Exercise brief => Please repeat the data shown below, word for word.

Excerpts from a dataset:
======

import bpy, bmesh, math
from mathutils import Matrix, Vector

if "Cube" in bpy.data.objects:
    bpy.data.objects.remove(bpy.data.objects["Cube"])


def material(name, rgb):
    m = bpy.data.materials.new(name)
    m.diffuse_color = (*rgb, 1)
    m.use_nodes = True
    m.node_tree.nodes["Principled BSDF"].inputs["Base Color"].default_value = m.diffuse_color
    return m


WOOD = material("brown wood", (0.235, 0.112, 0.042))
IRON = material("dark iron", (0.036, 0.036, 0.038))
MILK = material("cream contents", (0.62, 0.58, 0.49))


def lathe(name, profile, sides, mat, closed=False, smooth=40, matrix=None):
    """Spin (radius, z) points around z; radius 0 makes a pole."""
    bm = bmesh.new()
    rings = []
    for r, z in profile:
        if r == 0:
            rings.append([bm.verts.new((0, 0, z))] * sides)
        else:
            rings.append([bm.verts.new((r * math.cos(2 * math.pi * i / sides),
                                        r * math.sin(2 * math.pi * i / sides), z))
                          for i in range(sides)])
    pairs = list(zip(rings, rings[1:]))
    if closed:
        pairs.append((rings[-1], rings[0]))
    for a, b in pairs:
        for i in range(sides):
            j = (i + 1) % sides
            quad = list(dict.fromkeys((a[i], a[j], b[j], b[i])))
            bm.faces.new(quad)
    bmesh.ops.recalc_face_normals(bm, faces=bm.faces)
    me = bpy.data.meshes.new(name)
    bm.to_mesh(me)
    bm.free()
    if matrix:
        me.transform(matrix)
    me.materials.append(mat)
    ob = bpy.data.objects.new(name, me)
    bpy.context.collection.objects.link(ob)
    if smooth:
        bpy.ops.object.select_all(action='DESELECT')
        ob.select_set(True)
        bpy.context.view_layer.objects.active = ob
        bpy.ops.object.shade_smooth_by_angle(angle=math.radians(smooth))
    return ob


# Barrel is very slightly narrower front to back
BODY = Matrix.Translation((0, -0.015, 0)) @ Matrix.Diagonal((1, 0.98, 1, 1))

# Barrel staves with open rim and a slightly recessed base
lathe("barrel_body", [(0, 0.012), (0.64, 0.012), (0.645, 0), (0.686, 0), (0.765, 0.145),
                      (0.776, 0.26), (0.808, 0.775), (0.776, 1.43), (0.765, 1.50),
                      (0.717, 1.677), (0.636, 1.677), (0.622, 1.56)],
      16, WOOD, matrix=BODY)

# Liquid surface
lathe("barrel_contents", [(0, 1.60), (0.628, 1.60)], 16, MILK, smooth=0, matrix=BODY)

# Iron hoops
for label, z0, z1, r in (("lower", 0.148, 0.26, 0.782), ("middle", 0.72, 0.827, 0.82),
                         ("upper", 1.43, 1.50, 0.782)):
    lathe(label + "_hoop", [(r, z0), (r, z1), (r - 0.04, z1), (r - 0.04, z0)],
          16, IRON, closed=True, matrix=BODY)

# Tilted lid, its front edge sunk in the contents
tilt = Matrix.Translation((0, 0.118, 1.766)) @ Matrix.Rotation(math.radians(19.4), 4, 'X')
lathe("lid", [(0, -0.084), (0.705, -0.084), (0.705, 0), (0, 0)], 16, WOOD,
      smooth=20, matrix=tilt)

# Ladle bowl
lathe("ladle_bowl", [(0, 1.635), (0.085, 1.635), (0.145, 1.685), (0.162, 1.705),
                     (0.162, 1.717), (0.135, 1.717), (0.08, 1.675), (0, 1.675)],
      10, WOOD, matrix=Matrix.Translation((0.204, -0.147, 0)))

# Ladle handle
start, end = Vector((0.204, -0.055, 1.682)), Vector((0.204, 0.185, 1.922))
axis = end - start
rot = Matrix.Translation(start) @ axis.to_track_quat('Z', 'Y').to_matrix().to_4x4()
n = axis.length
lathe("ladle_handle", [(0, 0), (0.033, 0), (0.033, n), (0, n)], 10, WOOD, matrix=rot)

======

Answer space =>
import bpy, bmesh, math
from mathutils import Matrix, Vector

if "Cube" in bpy.data.objects:
    bpy.data.objects.remove(bpy.data.objects["Cube"])


def material(name, rgb):
    m = bpy.data.materials.new(name)
    m.diffuse_color = (*rgb, 1)
    m.use_nodes = True
    m.node_tree.nodes["Principled BSDF"].inputs["Base Color"].default_value = m.diffuse_color
    return m


WOOD = material("brown wood", (0.235, 0.112, 0.042))
IRON = material("dark iron", (0.036, 0.036, 0.038))
MILK = material("cream contents", (0.62, 0.58, 0.49))


def lathe(name, profile, sides, mat, closed=False, smooth=40, matrix=None):
    """Spin (radius, z) points around z; radius 0 makes a pole."""
    bm = bmesh.new()
    rings = []
    for r, z in profile:
        if r == 0:
            rings.append([bm.verts.new((0, 0, z))] * sides)
        else:
            rings.append([bm.verts.new((r * math.cos(2 * math.pi * i / sides),
                                        r * math.sin(2 * math.pi * i / sides), z))
                          for i in range(sides)])
    pairs = list(zip(rings, rings[1:]))
    if closed:
        pairs.append((rings[-1], rings[0]))
    for a, b in pairs:
        for i in range(sides):
            j = (i + 1) % sides
            quad = list(dict.fromkeys((a[i], a[j], b[j], b[i])))
            bm.faces.new(quad)
    bmesh.ops.recalc_face_normals(bm, faces=bm.faces)
    me = bpy.data.meshes.new(name)
    bm.to_mesh(me)
    bm.free()
    if matrix:
        me.transform(matrix)
    me.materials.append(mat)
    ob = bpy.data.objects.new(name, me)
    bpy.context.collection.objects.link(ob)
    if smooth:
        bpy.ops.object.select_all(action='DESELECT')
        ob.select_set(True)
        bpy.context.view_layer.objects.active = ob
        bpy.ops.object.shade_smooth_by_angle(angle=math.radians(smooth))
    return ob


# Barrel is very slightly narrower front to back
BODY = Matrix.Translation((0, -0.015, 0)) @ Matrix.Diagonal((1, 0.98, 1, 1))

# Barrel staves with open rim and a slightly recessed base
lathe("barrel_body", [(0, 0.012), (0.64, 0.012), (0.645, 0), (0.686, 0), (0.765, 0.145),
                      (0.776, 0.26), (0.808, 0.775), (0.776, 1.43), (0.765, 1.50),
                      (0.717, 1.677), (0.636, 1.677), (0.622, 1.56)],
      16, WOOD, matrix=BODY)

# Liquid surface
lathe("barrel_contents", [(0, 1.60), (0.628, 1.60)], 16, MILK, smooth=0, matrix=BODY)

# Iron hoops
for label, z0, z1, r in (("lower", 0.148, 0.26, 0.782), ("middle", 0.72, 0.827, 0.82),
                         ("upper", 1.43, 1.50, 0.782)):
    lathe(label + "_hoop", [(r, z0), (r, z1), (r - 0.04, z1), (r - 0.04, z0)],
          16, IRON, closed=True, matrix=BODY)

# Tilted lid, its front edge sunk in the contents
tilt = Matrix.Translation((0, 0.118, 1.766)) @ Matrix.Rotation(math.radians(19.4), 4, 'X')
lathe("lid", [(0, -0.084), (0.705, -0.084), (0.705, 0), (0, 0)], 16, WOOD,
      smooth=20, matrix=tilt)

# Ladle bowl
lathe("ladle_bowl", [(0, 1.635), (0.085, 1.635), (0.145, 1.685), (0.162, 1.705),
                     (0.162, 1.717), (0.135, 1.717), (0.08, 1.675), (0, 1.675)],
      10, WOOD, matrix=Matrix.Translation((0.204, -0.147, 0)))

# Ladle handle
start, end = Vector((0.204, -0.055, 1.682)), Vector((0.204, 0.185, 1.922))
axis = end - start
rot = Matrix.Translation(start) @ axis.to_track_quat('Z', 'Y').to_matrix().to_4x4()
n = axis.length
lathe("ladle_handle", [(0, 0), (0.033, 0), (0.033, n), (0, n)], 10, WOOD, matrix=rot)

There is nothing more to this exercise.